These crowd-pleasing garnishes look beautiful with sushi platters and summer dishes and they only take minutes to make. The Triangle Twisties are sure to become a firm favourite – try serving them as batons for dipping or use them to elevate a simple, healthy salad.
Cut a slice off one side of your carrot. This will give you a working surface so that you can use a vegetable peeler or cheese knife to cut a long, thin sliver of carrot.
Place the thin slice on your chopping board. The rest of the carrot can be saved for making soups, stews or batons. Take the thin slice and cut across the carrot at a 45 degree angle. You’re looking for one piece which is one inch (2.5 cm) across. Continue cutting equal 2.5cm slices if you would like to make several carrot swirls.
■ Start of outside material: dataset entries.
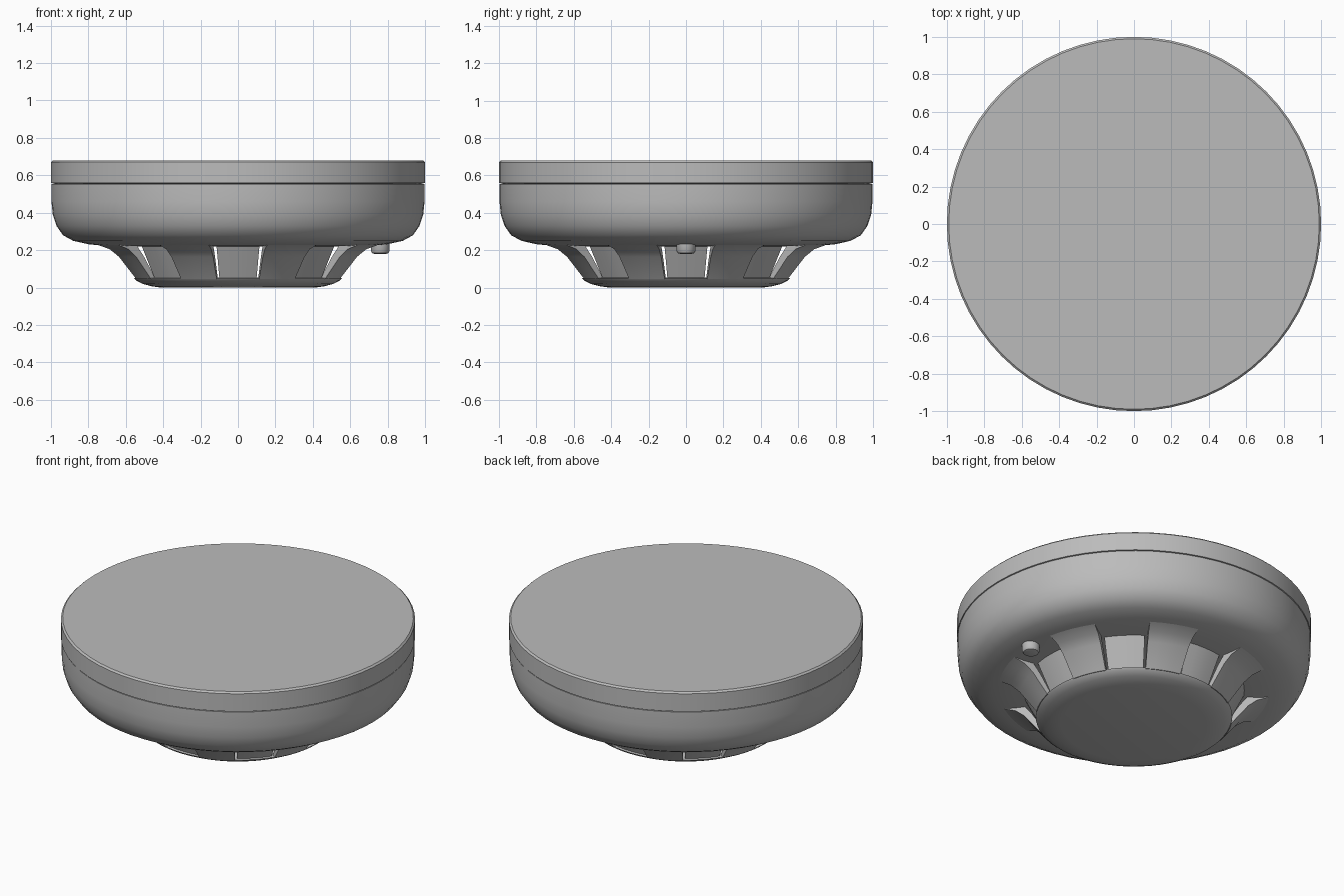
import bpy, math

cube = bpy.data.objects.get("Cube")
if cube:
    bpy.data.objects.remove(cube, do_unlink=True)

grey = bpy.data.materials.new("plastic_grey")
grey.use_nodes = True
colour = (0.5, 0.5, 0.5, 1)
grey.diffuse_color = colour
grey.node_tree.nodes["Principled BSDF"].inputs["Base Color"].default_value = colour


def finish(name, verts, faces):
    mesh = bpy.data.meshes.new(name)
    mesh.from_pydata(verts, [], faces)
    mesh.materials.append(grey)
    obj = bpy.data.objects.new(name, mesh)
    bpy.context.collection.objects.link(obj)
    bpy.ops.object.select_all(action="DESELECT")
    obj.select_set(True)
    bpy.context.view_layer.objects.active = obj
    bpy.ops.object.mode_set(mode="EDIT")
    bpy.ops.mesh.select_all(action="SELECT")
    bpy.ops.mesh.normals_make_consistent(inside=False)
    bpy.ops.object.mode_set(mode="OBJECT")
    bpy.ops.object.shade_smooth_by_angle(angle=math.radians(40))
    return obj


def lathe(name, profile, sides=64):
    """Spin an open (radius, z) profile and cap both ends."""
    n = len(profile)
    verts = [(r * math.cos(a), r * math.sin(a), z)
             for a in (i * math.tau / sides for i in range(sides))
             for r, z in profile]
    faces = [(i * n + j, (i + 1) % sides * n + j,
              (i + 1) % sides * n + j + 1, i * n + j + 1)
             for i in range(sides) for j in range(n - 1)]
    faces += [[i * n + j for i in range(sides)] for j in (0, n - 1)]
    return finish(name, verts, faces)


def sector(name, section, centre, half, steps=4):
    """Sweep a closed (radius, z) section through a short arc."""
    n = len(section)
    verts = []
    for i in range(steps + 1):
        a = math.radians(centre - half + 2 * half * i / steps)
        verts += [(r * math.cos(a), r * math.sin(a), z) for r, z in section]
    faces = [(i * n + j, i * n + (j + 1) % n,
              (i + 1) * n + (j + 1) % n, (i + 1) * n + j)
             for i in range(steps) for j in range(n)]
    faces += [range(n), range(steps * n, steps * n + n)]
    return finish(name, verts, [list(f) for f in faces])


# Rounded main housing, with a slight seam below the mounting base
lathe("housing", [(0.55, 0.22), (0.70, 0.222), (0.80, 0.232), (0.88, 0.25),
                  (0.935, 0.28), (0.97, 0.33), (0.99, 0.39), (0.997, 0.46),
                  (0.997, 0.555)])
lathe("mounting_base", [(0.98, 0.555), (1.0, 0.56), (1.0, 0.67), (0.99, 0.68)])

# Shallow lower cap
lathe("lower_cap", [(0.41, 0.0), (0.46, 0.007), (0.51, 0.02), (0.545, 0.038),
                    (0.555, 0.05), (0.53, 0.055)])

# Sloping outer ribs, alternating with steeper recessed baffles
rib = [(0.77, 0.23), (0.70, 0.205), (0.65, 0.165), (0.555, 0.045),
       (0.525, 0.045), (0.60, 0.165), (0.65, 0.23)]
baffle = [(0.625, 0.225), (0.54, 0.05), (0.51, 0.05), (0.595, 0.225)]
for k in range(8):
    sector(f"outer_rib_{k + 1}", rib, 45 * k + 22.5, 10.7)
    sector(f"inner_baffle_{k + 1}", baffle, 45 * k, 10.6)

# Small indicator light under the housing
light = lathe("indicator_light", [(0.05, 0.24), (0.05, 0.195), (0.043, 0.184),
                                  (0.03, 0.18)], 24)
light.location.x = 0.76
Place your piece(s) of carrot into the bowl of lightly salted water. Submerge for 2-3 minutes to ensure the carrot becomes more pliable and easier to shape.
Step 2: Use your knife to make precise incisions
Remove your carrot from the salted water and cut thin slits through the piece. Keep the spacing at around 2-3mm and ensure that you are leaving the same space around the edges. The aim is to cut into the carrot, keeping the existing shape intact.
With incisions made throughout your carrot piece, take a regular chopstick and mould the piece around the chopstick. You’re looking to achieve a spiral effect. Weigh the chopstick down for a couple of minutes so the carrot has time to shape.
Carefully unwind the carrot swirl and gently feather out each ribbon of carrot.
With the carrot swirl complete, create your cucumber twisty. You can use a variety of vegetables to create the twisties and a combination of red pepper, yellow pepper and cucumber makes a colourful summer garnish.
Begin by slicing a section of skin and flesh off your cucumber portion. Trim the curved edges off so you are left with a neat rectangular shape. A width of around 2-2.5cm is ideal.
To create the triangular effect, make two incisions in your cucumber slice (lengthways) at opposite sides. The aim is to create three equally sized batons. Ensure that each cut finishes a few millimetres away from the edge of each corresponding side.